++++ RECORDS
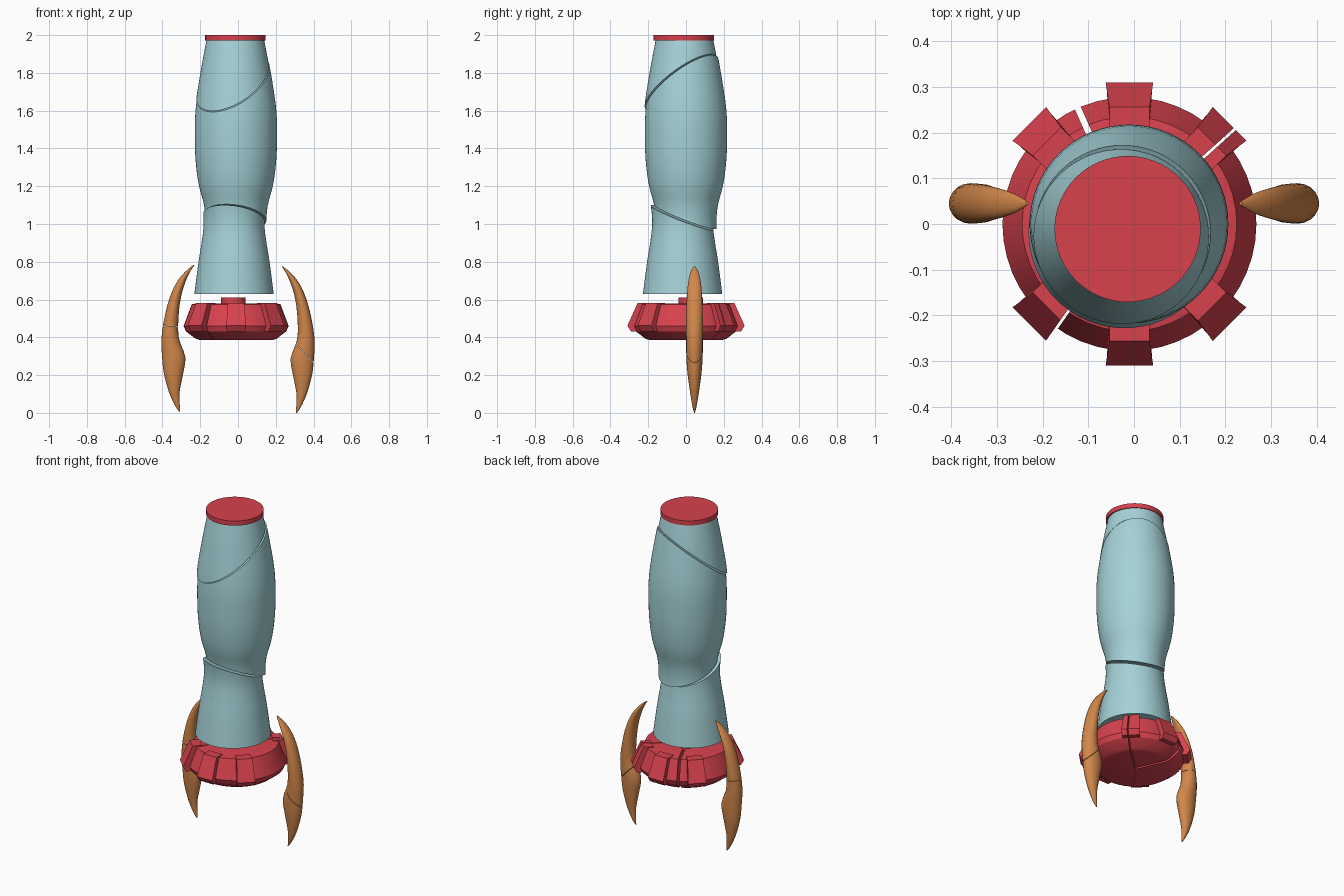
import bpy, bmesh, math
from mathutils import Vector, Matrix

cube = bpy.data.objects.get("Cube")
if cube:
    bpy.data.objects.remove(cube, do_unlink=True)


def material(name, rgb):
    m = bpy.data.materials.new(name)
    m.use_nodes = True
    m.diffuse_color = (*rgb, 1)
    m.node_tree.nodes["Principled BSDF"].inputs["Base Color"].default_value = (*rgb, 1)
    return m


BLUE = material("pale blue", (0.376, 0.645, 0.686))
RED = material("crimson", (0.68, 0.054, 0.076))
ORANGE = material("orange", (0.64, 0.242, 0.07))


def smooth_path(points, steps=4):
    """Catmull-Rom interpolation of tuples."""
    pts = [Vector(p) for p in points]
    out = []
    for i in range(len(pts) - 1):
        a, b, c, d = pts[max(i - 1, 0)], pts[i], pts[i + 1], pts[min(i + 2, len(pts) - 1)]
        for s in range(steps):
            t = s / steps
            out.append(0.5 * (2 * b + (c - a) * t + (2 * a - 5 * b + 4 * c - d) * t * t
                              + (3 * b - a - 3 * c + d) * t ** 3))
    return out + [pts[-1]]


def loft(bm, rings):
    """Skin a list of closed point rings and cap both ends."""
    loops = [[bm.verts.new(p) for p in ring] for ring in rings]
    n = len(loops[0])
    for lo, hi in zip(loops, loops[1:]):
        for i in range(n):
            bm.faces.new((lo[i], lo[(i + 1) % n], hi[(i + 1) % n], hi[i]))
    bm.faces.new(loops[0][::-1])
    bm.faces.new(loops[-1])


def ellipse(cx, cy, z, rx, ry, n):
    return [(cx + rx * math.cos(k * math.tau / n), cy + ry * math.sin(k * math.tau / n), z)
            for k in range(n)]


def turned(bm, profile, n=48):
    loft(bm, [ellipse(0, 0, z, r, r, n) for r, z in profile])


def cut(bm, point, normal):
    """Remove everything on the normal's side and close the opening."""
    res = bmesh.ops.bisect_plane(bm, geom=bm.verts[:] + bm.edges[:] + bm.faces[:], dist=1e-5,
                                 plane_co=point, plane_no=normal, clear_outer=True)
    edges = [e for e in res["geom_cut"] if isinstance(e, bmesh.types.BMEdge) and e.is_boundary]
    if edges:
        bmesh.ops.edgeloop_fill(bm, edges=edges)


def finish(name, bm, mat, offset=(0, 0, 0), angle=0.6):
    bmesh.ops.recalc_face_normals(bm, faces=bm.faces[:])
    for f in bm.faces:
        f.smooth = True
    for e in bm.edges:
        e.smooth = len(e.link_faces) == 2 and e.calc_face_angle(0) < angle
    me = bpy.data.meshes.new(name)
    bm.to_mesh(me)
    bm.free()
    me.materials.append(mat)
    ob = bpy.data.objects.new(name, me)
    ob.location = offset
    bpy.context.collection.objects.link(ob)
    return ob


# Hull: one turned shape, split by two slanted breaks
hull = smooth_path([(0.21, 0.63), (0.188, 0.8), (0.172, 0.9), (0.161, 1.0), (0.169, 1.1),
                    (0.195, 1.2), (0.21, 1.3), (0.217, 1.42), (0.214, 1.6), (0.185, 1.8),
                    (0.153, 1.972)])
up_point, up_normal = Vector((0, 0, 1.765)), Vector((-0.45, -0.65, 1)).normalized()
low_point, low_normal = Vector((0, 0, 1.035)), Vector((0.12, 0.38, 1)).normalized()
GAP = 0.002
for name, offset, cuts in (
        ("hull_top", (-0.014, -0.008, 0), [(up_point + GAP * up_normal, -up_normal)]),
        ("hull_middle", (-0.011, 0, 0), [(up_point - GAP * up_normal, up_normal),
                                         (low_point + GAP * low_normal, -low_normal)]),
        ("hull_bottom", (-0.021, -0.018, 0), [(low_point - GAP * low_normal, low_normal)])):
    bm = bmesh.new()
    turned(bm, hull, 64)
    for point, normal in cuts:
        cut(bm, point, normal)
    finish(name, bm, BLUE, offset)

# Flat cap on top
bm = bmesh.new()
turned(bm, [(0.16, 1.972), (0.16, 2.0)], 64)
finish("top_cap", bm, RED, (-0.014, -0.011, 0))


# Toothed base ring, broken into three wedges
def tooth(bm, angle):
    profile = [(0.2, 0.582), (0.256, 0.582), (0.31, 0.462), (0.292, 0.432), (0.2, 0.432)]
    spin = Matrix.Rotation(angle, 3, "Z")
    sides = []
    for s in (-1, 1):
        sides.append([spin @ Vector((r, s * (0.044 + 0.15 * max(r - 0.256, 0)), z))
                      for r, z in profile])
    loft(bm, sides)


cracks = [math.radians(a) for a in (42, 114, 235, 402)]
for i in range(3):
    a, b = cracks[i], cracks[i + 1]
    bm = bmesh.new()
    turned(bm, [(0.19, 0.385), (0.215, 0.393), (0.266, 0.432), (0.278, 0.46), (0.235, 0.575),
                (0.22, 0.578)])
    for deg in (45, 90, 135, 225, 270, 315):
        tooth(bm, math.radians(deg))
    for ang, side in ((a, 1), (b, -1)):
        normal = side * Vector((math.sin(ang), -math.cos(ang), 0))
        width = 0.007 if abs(ang - cracks[1]) < 0.01 else 0.003
        cut(bm, -normal * width, normal)
    finish("base_wedge_%d" % (i + 1), bm, RED, (-0.01, 0, 0), 0.4)

# Small stub above the base
bm = bmesh.new()
turned(bm, [(0.066, 0.56), (0.066, 0.61)], 32)
finish("base_stub", bm, RED, (-0.025, 0.025, 0))

# Curved fins: height, inner edge, outer edge, half thickness
fin = smooth_path([(0.0, 0.306, 0.311, 0.002), (0.03, 0.308, 0.332, 0.01),
                   (0.1, 0.310, 0.364, 0.022), (0.2, 0.291, 0.392, 0.036),
                   (0.29, 0.279, 0.402, 0.043), (0.39, 0.313, 0.405, 0.044),
                   (0.5, 0.315, 0.389, 0.044), (0.6, 0.303, 0.363, 0.041),
                   (0.68, 0.281, 0.328, 0.035), (0.74, 0.254, 0.281, 0.023),
                   (0.776, 0.231, 0.237, 0.004)], 3)


def fin_piece(name, side, point, normal, lift=0):
    bm = bmesh.new()
    loft(bm, [ellipse(side * (i + o) / 2, 0.045, z, (o - i) / 2, t, 20) for z, i, o, t in fin])
    cut(bm, point, normal)
    finish(name, bm, ORANGE, (0, 0, lift))


for label, side, point, slope, lift in (
        ("left", 1, Vector((0.35, 0, 0.32)), Vector((0.75, 0, 0.7)), 0),
        ("right", -1, Vector((-0.35, 0, 0.455)), Vector((0.06, 0, 1)), 0.012)):
    normal = slope.normalized()
    fin_piece(label + "_fin_upper", side, point + 0.001 * normal, -normal, lift / 2)
    fin_piece(label + "_fin_lower", side, point - 0.001 * normal, normal, lift / 2)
++++++++
[TASK INSTRUCTIONS] Scan the data for lines containing "objects" and copy all of them.

[EXERCISE RESULT]
cube = bpy.data.objects.get("Cube")
    bpy.data.objects.remove(cube, do_unlink=True)
    ob = bpy.data.objects.new(name, me)
    bpy.context.collection.objects.link(ob)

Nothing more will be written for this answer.